I come from a large family that I spoke of in my second post. I’ll share again a photo of most of my cousins in front of my grandparents’ house some Sunday afternoon.
I did not have a lot in common with my cousins. None were exactly my age; none lived in the same town as I did. They’d lived there their entire lives; we moved close by after my parents’ divorce. Most of them did go to school together, making me even more of an outsider. So with no close relationships, we drifted apart and I only knew what was going on in their lives through my mother. As she grew older, I heard less until I couldn’t have told you anything about any of them.
The first time one came back into my life was after my mother had been moved to a nursing home. She’d been there for over a year and was very unhappy. It was a beautiful facility that was horribly run, but that’s another post. We were looking for a new place for her and this cousin contacted me. She and her siblings have a band, and they perform for charities and had performed at many nursing homes in the area. She gave us the name of one she was impressed by. We went to look at it and my mother liked it. She’s been there now for 3 years and it was a good pick. The facility is not shiny and new, but the staff has no turnover, is truly caring and concerned and she feels at home.
Because my mother had “dainties” that she didn’t want ruined through the nursing home’s commercial laundry, my cousin who lived nearby, offered to do my mother’s laundry for her. It was at this point when I named her “the good cousin”. She was just so giving. When I thanked her, she’d say, “Now you know you’d do the same for my mother.” Would I? I’d like to think so. But I live four hours from my mother and my aunt. I wouldn’t be tested.
My cousin and I began to communicate fairly often about my mom. I get there every month but she was my “eyes on the ground” about how Mom fared in-between. Her sister joined in the conversation and I got to know her, too. She was also kind. They became “the good cousins”. I told them and they laughed.
Then I discovered this: their baby brother, who had beaten cancer twice was in the hospital needing a heart transplant. The cancer treatments had done damage to his heart. He went through some tough patches and was to go through more long periods of hospitalization. He is self-insured, being a small business owner. The medical bills were astronomical.
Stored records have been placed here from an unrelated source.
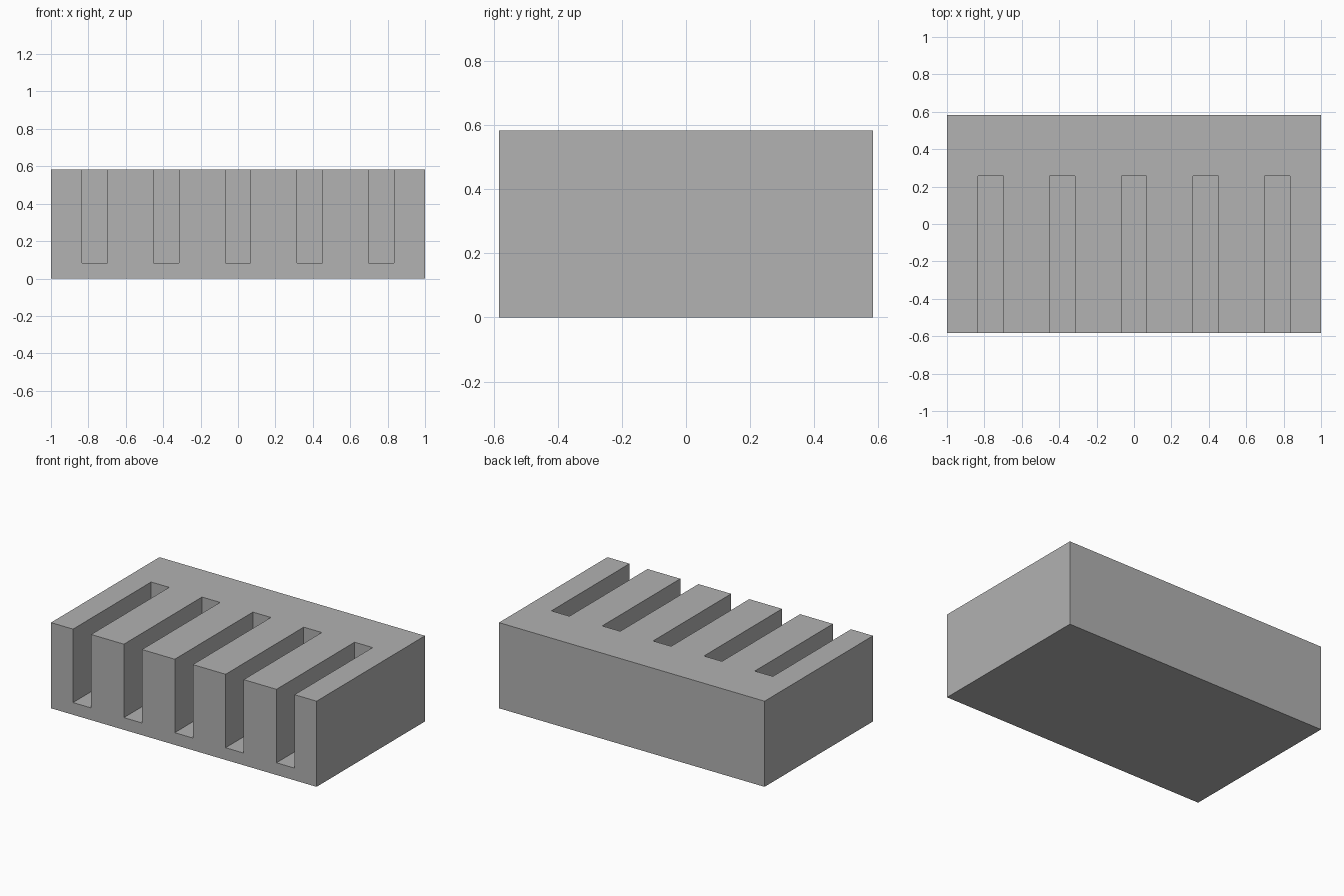
import bpy
import bmesh
from mathutils import Matrix, Vector

default_cube = bpy.data.objects.get("Cube")
if default_cube:
    bpy.data.objects.remove(default_cube, do_unlink=True)

# Overall size and slot layout
WIDTH, DEPTH, HEIGHT = 2.0, 1.166, 0.583
SLOT_WIDTH, SLOT_PITCH, SLOT_COUNT = 0.136, 0.383, 5
SLOT_BACK, SLOT_FLOOR = 0.257, 0.083
OVERSHOOT = 0.1

grey = bpy.data.materials.new("plain_grey")
grey.use_nodes = True
colour = (0.445, 0.445, 0.445, 1)
grey.diffuse_color = colour
grey.node_tree.nodes["Principled BSDF"].inputs["Base Color"].default_value = colour


def add_box(bm, low, high):
    low, high = Vector(low), Vector(high)
    matrix = Matrix.Translation((low + high) / 2) @ Matrix.Diagonal((*(high - low), 1))
    bmesh.ops.create_cube(bm, size=1, matrix=matrix)


def make_object(name, boxes):
    bm = bmesh.new()
    for low, high in boxes:
        add_box(bm, low, high)
    mesh = bpy.data.meshes.new(name)
    bm.to_mesh(mesh)
    bm.free()
    mesh.materials.append(grey)
    obj = bpy.data.objects.new(name, mesh)
    bpy.context.collection.objects.link(obj)
    return obj


# Solid block
block = make_object("slotted_block", [
    ((-WIDTH / 2, -DEPTH / 2, 0), (WIDTH / 2, DEPTH / 2, HEIGHT))])

# Row of slots, open at the front and the top
slots = []
for i in range(SLOT_COUNT):
    x = (i - (SLOT_COUNT - 1) / 2) * SLOT_PITCH
    slots.append(((x - SLOT_WIDTH / 2, -DEPTH / 2 - OVERSHOOT, SLOT_FLOOR),
                  (x + SLOT_WIDTH / 2, SLOT_BACK, HEIGHT + OVERSHOOT)))
cutter = make_object("slot_cutter", slots)
cutter.hide_render = True

# Cut the slots, then discard the cutter
cut = block.modifiers.new("slots", 'BOOLEAN')
cut.operation = 'DIFFERENCE'
cut.solver = 'EXACT'
cut.object = cutter
bpy.context.view_layer.objects.active = block
bpy.ops.object.modifier_apply(modifier=cut.name)
bpy.data.objects.remove(cutter, do_unlink=True)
I asked my mother if there was any fund to which we could contribute to help with the medical bills he was accumulating. I don’t know if my question got them thinking or if it was already in the works, but a fund was started at a local bank. To get it started, a local restaurant offered its premises to hold a fund-raiser. They had the restaurant for 7 hours, from 2pm – 9pm. Since the “good cousins” and their brothers have a bluegrass band, they know a lot of musicians and a lot of big-hearted musicians offered to perform. My husband and I attended and were deeply moved by how many people were there to perform, to contribute and to support. Victor was still hospitalized, but was there via Skype.
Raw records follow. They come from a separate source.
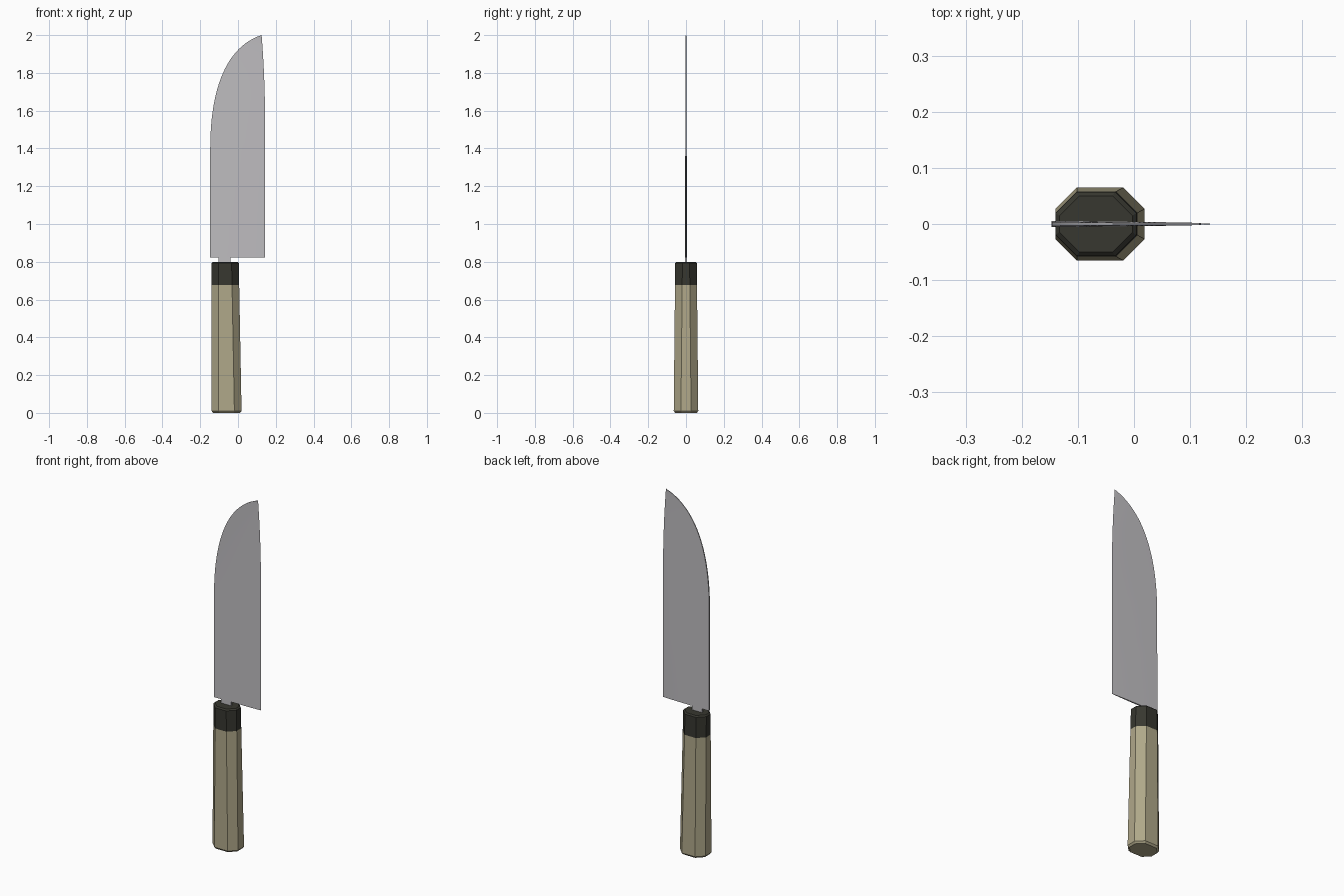
import bpy
import bmesh

cube = bpy.data.objects.get("Cube")
if cube:
    bpy.data.objects.remove(cube, do_unlink=True)


def material(name, rgb):
    mat = bpy.data.materials.new(name)
    mat.use_nodes = True
    mat.diffuse_color = (*rgb, 1)
    mat.node_tree.nodes["Principled BSDF"].inputs["Base Color"].default_value = (*rgb, 1)
    return mat


steel = material("steel grey", (0.52, 0.51, 0.53))
wood = material("pale wood", (0.43, 0.39, 0.25))
horn = material("dark horn", (0.038, 0.038, 0.029))


def loft(name, rings, mat):
    """Skin a stack of closed rings and cap both ends."""
    bm = bmesh.new()
    loops = [[bm.verts.new(p) for p in ring] for ring in rings]
    for low, high in zip(loops, loops[1:]):
        for i in range(len(low)):
            j = (i + 1) % len(low)
            bm.faces.new((low[i], low[j], high[j], high[i]))
    bm.faces.new(loops[0][::-1])
    bm.faces.new(loops[-1])
    bmesh.ops.remove_doubles(bm, verts=bm.verts, dist=0.00005)
    bmesh.ops.recalc_face_normals(bm, faces=bm.faces)
    mesh = bpy.data.meshes.new(name)
    bm.to_mesh(mesh)
    bm.free()
    mesh.materials.append(mat)
    obj = bpy.data.objects.new(name, mesh)
    bpy.context.collection.objects.link(obj)
    return obj


def octagon(z, inset=0.0):
    """Chamfered handle section, narrowing towards the blade."""
    t = z / 0.8
    left, right = -0.14 + inset, 0.019 - 0.015 * t - inset
    half = 0.065 - 0.008 * t - inset
    c = 0.038 - 0.4 * inset
    return [(left + c, -half, z), (right - c, -half, z), (right, c - half, z),
            (right, half - c, z), (right - c, half, z), (left + c, half, z),
            (left, half - c, z), (left, c - half, z)]


# Handle: wooden grip with a bevelled butt, and a dark ferrule
loft("grip", [octagon(0, 0.008), octagon(0.01), octagon(0.677)], wood)
loft("ferrule", [octagon(0.677), octagon(0.793), octagon(0.8, 0.007)], horn)


# Neck joining handle and blade
def rectangle(z):
    return [(-0.103, -0.004, z), (-0.04, -0.004, z), (-0.04, 0.004, z), (-0.103, 0.004, z)]


loft("neck", [rectangle(0.79), rectangle(0.83)], steel)


# Blade: straight heel, then a spine curving over to meet the edge at the tip
def bezier(a, b, c, d, t):
    s = 1 - t
    return a * s**3 + 3 * b * s * s * t + 3 * c * s * t * t + d * t**3


STEPS = 24
spine = [(-0.147, z) for z in (0.822, 1.0, 1.2)]
spine += [(bezier(-0.147, -0.147, -0.06, 0.125, i / STEPS),
           bezier(1.4, 1.72, 1.94, 2.0, i / STEPS)) for i in range(STEPS + 1)]


def blade_section(back, z):
    edge = 0.143 - 0.018 * (max(0, z - 1.55) / 0.45) ** 2
    half = 0.0058 - 0.004 * (z - 0.82) / 1.18
    shoulder = back + (edge - back) * 0.84
    thin = half * 0.45
    return [(back, -half, z), (shoulder, -thin, z), (edge, 0, z),
            (shoulder, thin, z), (back, half, z)]


# The last ring stops just short of the tip so that it stays a clean cap
rings = [blade_section(x, z) for x, z in spine[:-1]]
rings.append([(0.1245 + 0.0005 * (i == 2), y, 2.0)
              for i, y in enumerate((-0.001, -0.0005, 0, 0.0005, 0.001))])
blade = loft("blade", rings, steel)

bpy.ops.object.select_all(action="DESELECT")
blade.select_set(True)
bpy.context.view_layer.objects.active = blade
bpy.ops.object.shade_smooth_by_angle(angle=0.35)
Since then, their small town community has opened its heart to do anything they could do to help out this family. There have been quite a few fundraisers since the first. Most have had live music but not all and they’ve built up quite a large fund to help Victor pay his medical bills. I suppose it might be a drop in the bucket by the time he has his heart transplant but the fund has given caring people a way to help and has given Victor a way to recognize how much support and love he has to get him through. I’ve gotten to know “the good cousins’” brothers as adults, and they’re men of faith and family. I am honored that they are family. I’ve developed an appreciation for the depth and width of what the word “family” can contain.
By the way, at the latest fundraiser, there was a wonderful R&B/Gospel singer who performed an amazing set. She also invited a sixteen year old rocker to join her in the song “Ain’t No Sunshine When She’s Gone”. If you want a taste of it, click below. And remember Victor in your prayers that he gets his new heart. Thanks.
To watch on youtube, click here: Jane Powell and Logan Stegall 02/17/2013